Mr. Annan?s report to the Security Council on the most recent work of the UN Stabilization Mission in Haiti (known by its French acronym, MINUSTAH) says it has made “a promising start” this year, progressively restoring security to areas of the country as it deploys more and more troops.
But this process must be accelerated, the Secretary-General says, urging States to sustain efforts to provide French-speaking personnel, particularly civilian police officers.
The report warns that illegitimate armed groups claim to be exercising official security and administrative responsibilities, especially in Haiti?s north and east along the border with the Dominican Republic, in the absence of national police.
Mr. Annan adds there have been reports of “isolated instances of violence and gunfire,” citing killings, home invasions, kidnappings and gang activity.
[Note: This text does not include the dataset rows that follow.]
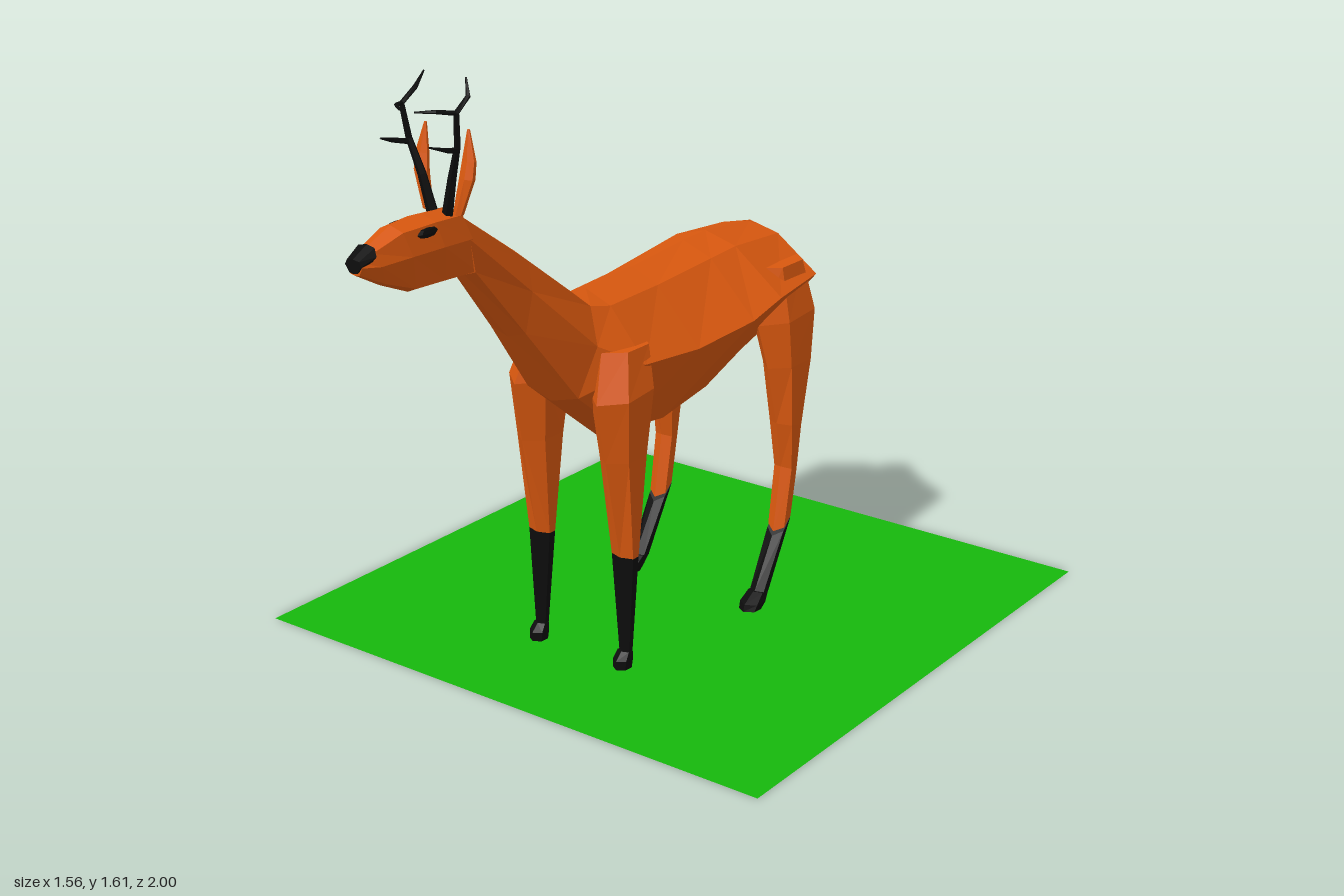
import * as THREE from 'three';
import { ConvexGeometry } from 'three/addons/geometries/ConvexGeometry.js';

const paint = (color, side = THREE.FrontSide) =>
  new THREE.MeshStandardMaterial({ color, flatShading: true, side });
const COAT = paint(0xd9580f), BLACK = paint(0x0c0c0c), PALE = paint(0xbdb48c);
const GRASS = paint(0x16b80c, THREE.DoubleSide);

// Skin a list of rings (equal numbers of points) and close both ends
function loft(rings) {
  const n = rings[0].length, pos = rings.flat(2), idx = [];
  for (let i = 0; i < rings.length - 1; i++)
    for (let j = 0; j < n; j++) {
      const a = i * n + j, b = i * n + (j + 1) % n;
      idx.push(a, b, a + n, b, b + n, a + n);
    }
  const last = (rings.length - 1) * n;
  for (let j = 1; j < n - 1; j++) idx.push(0, j + 1, j, last, last + j, last + j + 1);
  // Turn the faces outward if the enclosed volume comes out negative
  const p = (i) => new THREE.Vector3().fromArray(pos, i * 3);
  let volume = 0;
  for (let i = 0; i < idx.length; i += 3)
    volume += p(idx[i]).dot(p(idx[i + 1]).cross(p(idx[i + 2])));
  if (volume < 0) idx.reverse();
  const g = new THREE.BufferGeometry();
  g.setAttribute('position', new THREE.Float32BufferAttribute(pos, 3));
  g.setIndex(idx);
  g.computeVertexNormals();
  return g;
}

// Symmetric ring: top and bottom point, and three half-widths in between
function bodyRing([zt, yt, zb, yb, w1, w2, w3]) {
  const at = (x, f) => [x, yt + (yb - yt) * f, zt + (zb - zt) * f];
  return [at(0, 0), at(w1, 0.08), at(w2, 0.42), at(w3, 0.92), at(0, 1),
    at(-w3, 0.92), at(-w2, 0.42), at(-w1, 0.08)];
}

// Six-sided leg ring: centre x, half-width, front z and y, back z and y
const legRing = (s) => ([x, hw, zf, yf, zb, yb]) =>
  Array.from({ length: 6 }, (_, k) => {
    const a = k * Math.PI / 3, f = (1 - Math.cos(a)) / 2;
    return [s * (x + hw * 1.15 * Math.sin(a)), yf + (yb - yf) * f, zf + (zb - zf) * f];
  });

// Tapered five-sided branch through points [x, y, z, radius]
function branch(points, s) {
  const v = points.map(([x, y, z]) => new THREE.Vector3(s * x, y, z));
  return loft(points.map(([, , , r], i) => {
    const t = v[Math.min(i + 1, v.length - 1)].clone().sub(v[Math.max(i - 1, 0)]).normalize();
    const ref = new THREE.Vector3(0.6, 0.1, -0.8);
    const u = new THREE.Vector3().crossVectors(t, ref).normalize();
    const w = new THREE.Vector3().crossVectors(t, u);
    return Array.from({ length: 5 }, (_, k) => {
      const a = k * Math.PI * 0.4;
      return v[i].clone().addScaledVector(u, r * Math.cos(a))
        .addScaledVector(w, r * Math.sin(a)).toArray();
    });
  }));
}

export function createModel() {
  const root = new THREE.Group();
  const add = (name, geometry, material) => {
    const m = new THREE.Mesh(geometry, material);
    m.name = name;
    root.add(m);
    return m;
  };

  // Grass sheet
  add('ground', new THREE.PlaneGeometry(1.56, 1.555).rotateX(-Math.PI / 2)
    .translate(0, 0, -0.2225), GRASS);

  // Neck and trunk, front to back
  add('body', loft([
    [0.70, 1.305, 0.64, 1.13, 0.04, 0.052, 0.04],
    [0.46, 1.145, 0.49, 0.94, 0.045, 0.065, 0.055],
    [0.24, 0.985, 0.33, 0.73, 0.06, 0.105, 0.08],
    [0.19, 0.985, 0.15, 0.585, 0.075, 0.175, 0.08],
    [0.00, 0.995, -0.02, 0.565, 0.08, 0.205, 0.085],
    [-0.22, 1.013, -0.20, 0.60, 0.09, 0.232, 0.09],
    [-0.32, 1.017, -0.35, 0.67, 0.095, 0.235, 0.1],
    [-0.53, 0.998, -0.53, 0.73, 0.09, 0.215, 0.1],
    [-0.575, 0.955, -0.58, 0.77, 0.05, 0.075, 0.05],
  ].map(bodyRing)), COAT);

  // Head, and the nose cap at its end
  add('head', loft([
    [0.69, 1.303, 0.63, 1.13, 0.04, 0.052, 0.035],
    [0.78, 1.307, 0.74, 1.135, 0.043, 0.056, 0.035],
    [0.88, 1.303, 0.83, 1.137, 0.035, 0.048, 0.03],
    [0.965, 1.268, 0.92, 1.175, 0.022, 0.034, 0.022],
    [0.995, 1.25, 0.995, 1.215, 0.015, 0.022, 0.014],
  ].map(bodyRing)), COAT);
  add('nose', loft([
    [0.955, 1.277, 0.97, 1.225, 0.024, 0.034, 0.014],
    [1.0, 1.253, 1.0, 1.22, 0.018, 0.024, 0.012],
  ].map(bodyRing)), BLACK);

  // Tail
  add('tail', loft([
    [-0.52, 1.0, -0.56, 0.89, 0.03, 0.05, 0.03],
    [-0.60, 0.955, -0.61, 0.865, 0.035, 0.058, 0.03],
    [-0.66, 0.90, -0.655, 0.815, 0.025, 0.04, 0.02],
    [-0.712, 0.845, -0.70, 0.785, 0.004, 0.01, 0.004],
  ].map(bodyRing)), COAT);

  const frontUpper = [
    [0.11, 0.05, 0.27, 0.86, 0.10, 0.86],
    [0.13, 0.06, 0.315, 0.74, 0.11, 0.76],
    [0.133, 0.046, 0.285, 0.58, 0.14, 0.58],
    [0.135, 0.034, 0.23, 0.31, 0.185, 0.31],
  ];
  const frontLower = [
    [0.135, 0.034, 0.23, 0.31, 0.185, 0.31],
    [0.138, 0.016, 0.222, 0.045, 0.195, 0.045],
  ];
  const frontHoof = [
    [0.138, 0.018, 0.228, 0.048, 0.195, 0.045],
    [0.138, 0.021, 0.25, 0.028, 0.192, 0.025],
    [0.138, 0.02, 0.25, 0.004, 0.197, 0.002],
  ];
  const hindUpper = [
    [0.14, 0.055, -0.35, 0.93, -0.54, 0.93],
    [0.165, 0.06, -0.33, 0.78, -0.572, 0.80],
    [0.185, 0.046, -0.35, 0.66, -0.535, 0.66],
    [0.198, 0.036, -0.378, 0.50, -0.467, 0.48],
    [0.2, 0.028, -0.40, 0.37, -0.448, 0.35],
    [0.2, 0.026, -0.37, 0.19, -0.43, 0.24],
  ];
  const hindLower = [
    [0.2, 0.026, -0.365, 0.178, -0.431, 0.238],
    [0.202, 0.022, -0.283, 0.045, -0.325, 0.035],
  ];
  const hindHoof = [
    [0.202, 0.023, -0.275, 0.046, -0.325, 0.038],
    [0.205, 0.028, -0.23, 0.024, -0.31, 0.02],
    [0.205, 0.025, -0.225, 0.006, -0.29, 0.002],
  ];

  for (const [s, side] of [[1, 'left'], [-1, 'right']]) {
    const leg = (name, rows, mat) => add(`${side} ${name}`, loft(rows.map(legRing(s))), mat);
    leg('front leg', frontUpper, COAT);
    leg('front shin', frontLower, BLACK);
    leg('front hoof', frontHoof, BLACK);
    leg('hind leg', hindUpper, COAT);
    leg('hind shin', hindLower, BLACK);
    leg('hind hoof', hindHoof, BLACK);

    // Leaf-shaped ear
    leg('ear', [
      [0.045, 0.012, 0.715, 1.295, 0.695, 1.295],
      [0.068, 0.02, 0.708, 1.38, 0.688, 1.38],
      [0.07, 0.018, 0.70, 1.42, 0.684, 1.42],
      [0.064, 0.003, 0.688, 1.49, 0.682, 1.49],
    ], COAT);

    // Almond eye
    const eye = new THREE.SphereGeometry(1, 8, 4);
    eye.scale(0.009, 0.012, 0.034).translate(s * 0.047, 1.278, 0.81);
    add(`${side} eye`, eye, BLACK);

    // Antler: main beam and two tines
    const antler = new THREE.Group();
    antler.name = `${side} antler`;
    for (const [name, path] of [
      ['beam', [[0.022, 1.29, 0.715, 0.014], [0.045, 1.38, 0.722, 0.011],
        [0.072, 1.46, 0.732, 0.008], [0.081, 1.54, 0.743, 0.007],
        [0.078, 1.57, 0.70, 0.006], [0.062, 1.608, 0.687, 0.002]]],
      ['upper tine', [[0.08, 1.54, 0.745, 0.006], [0.058, 1.547, 0.785, 0.005],
        [0.022, 1.546, 0.815, 0.002]]],
      ['lower tine', [[0.07, 1.452, 0.73, 0.007], [0.083, 1.462, 0.775, 0.006],
        [0.072, 1.477, 0.825, 0.002]]],
    ]) {
      const m = new THREE.Mesh(branch(path, s), BLACK);
      m.name = name;
      antler.add(m);
    }
    root.add(antler);

    // Pale rump patch beside and below the tail
    const patch = [[0.05, 0.97, -0.565], [0.11, 0.91, -0.57], [0.065, 0.85, -0.605],
      [0.008, 0.80, -0.59], [0.01, 0.88, -0.605], [0.04, 0.88, -0.5]];
    add(`${side} rump patch`, new ConvexGeometry(
      patch.map(([x, y, z]) => new THREE.Vector3(s * x, y, z))), PALE);
  }
  return root;
}
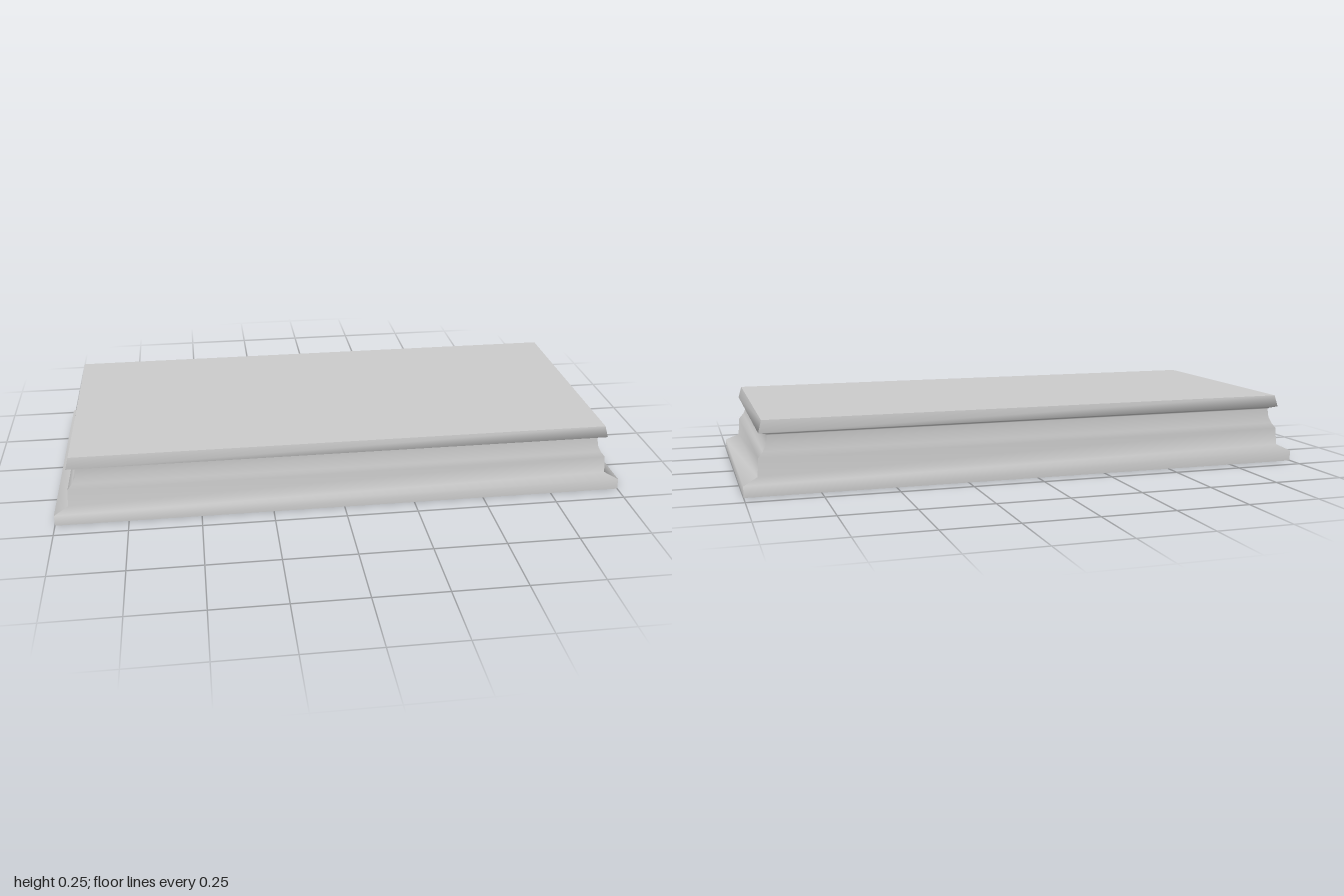
import * as THREE from 'three';

// Moulding profile from the ground up: [half width x, half depth z, height y]
const PROFILE = [
  [1.0, 0.435, 0], [1.0, 0.435, 0.038], [0.952, 0.414, 0.061],
  [0.948, 0.413, 0.122], [0.932, 0.408, 0.142], [0.921, 0.404, 0.165],
  [0.917, 0.402, 0.195], [0.923, 0.404, 0.199], [0.946, 0.424, 0.206],
  [0.935, 0.418, 0.247],
];
// Plan corners, counter-clockwise seen from above
const CORNERS = [[-1, 1], [1, 1], [1, -1], [-1, -1]];

// One face of the moulding: smooth up the profile, mitred at both ends
function mouldingSide(i) {
  const ends = [CORNERS[i], CORNERS[(i + 1) % 4]];
  const positions = [], index = [];
  PROFILE.forEach(([x, z, y], row) => {
    for (const [sx, sz] of ends) positions.push(sx * x, y, sz * z);
    if (row === 0) return;
    const a = (row - 1) * 2;
    index.push(a, a + 1, a + 3, a, a + 3, a + 2);
  });
  const geometry = new THREE.BufferGeometry();
  geometry.setAttribute('position', new THREE.Float32BufferAttribute(positions, 3));
  geometry.setIndex(index);
  geometry.computeVertexNormals();
  return geometry;
}

// Flat panel closing the top or the bottom
function panel([x, z, y], up) {
  return new THREE.PlaneGeometry(2 * x, 2 * z)
    .rotateX(up ? -Math.PI / 2 : Math.PI / 2)
    .translate(0, y, 0);
}

export function createModel() {
  const group = new THREE.Group();
  group.name = 'plinth';
  const material = new THREE.MeshStandardMaterial({ color: 0xcccccc });
  const add = (name, geometry) => {
    const mesh = new THREE.Mesh(geometry, material);
    mesh.name = name;
    group.add(mesh);
  };

  // Four moulded sides
  ['frontMoulding', 'leftMoulding', 'backMoulding', 'rightMoulding']
    .forEach((name, i) => add(name, mouldingSide(i)));

  // Slab top and underside
  add('topSurface', panel(PROFILE[PROFILE.length - 1], true));
  add('underside', panel(PROFILE[0], false));
  return group;
}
The armed groups include former soldiers and police, street gangs, organized criminals and supporters of President Jean-Bertrand Aristide, who departed Haiti in February after weeks of unrest.
Warning that the presence of these armed groups and their ability to act in quasi-official roles weakens the legitimacy of Haiti?s democratic institutions, the report calls on the Transitional Government to strengthen the institutions and overhaul or abolish those that do not achieve democratic standards.
Mr. Annan also suggests the creation of a national commission on disarmament, demobilization and reintegration so that the estimated 25,000 members of armed groups are no longer a threat and the political process – including elections scheduled for next year – can proceed without pressure.
The Secretary-General identifies the restoration of the rule of law as another key challenge, arguing it is crucial to ensuring that Haitians have confidence again in their State institutions.
“The Government of Haiti must do more to establish a well-functioning justice system that is accessible to all and operates free of inappropriate governmental, political or private influence,” he writes.
Mr. Annan says the sudden acquittal of a former paramilitary leader facing a murder charge, after a trial in which “the proper procedures were not respected,” does not indicate a commitment to effectively tackling a culture of impunity.
He also expresses concern about lists of citizens barred from travelling outside Haiti without any judicial justification.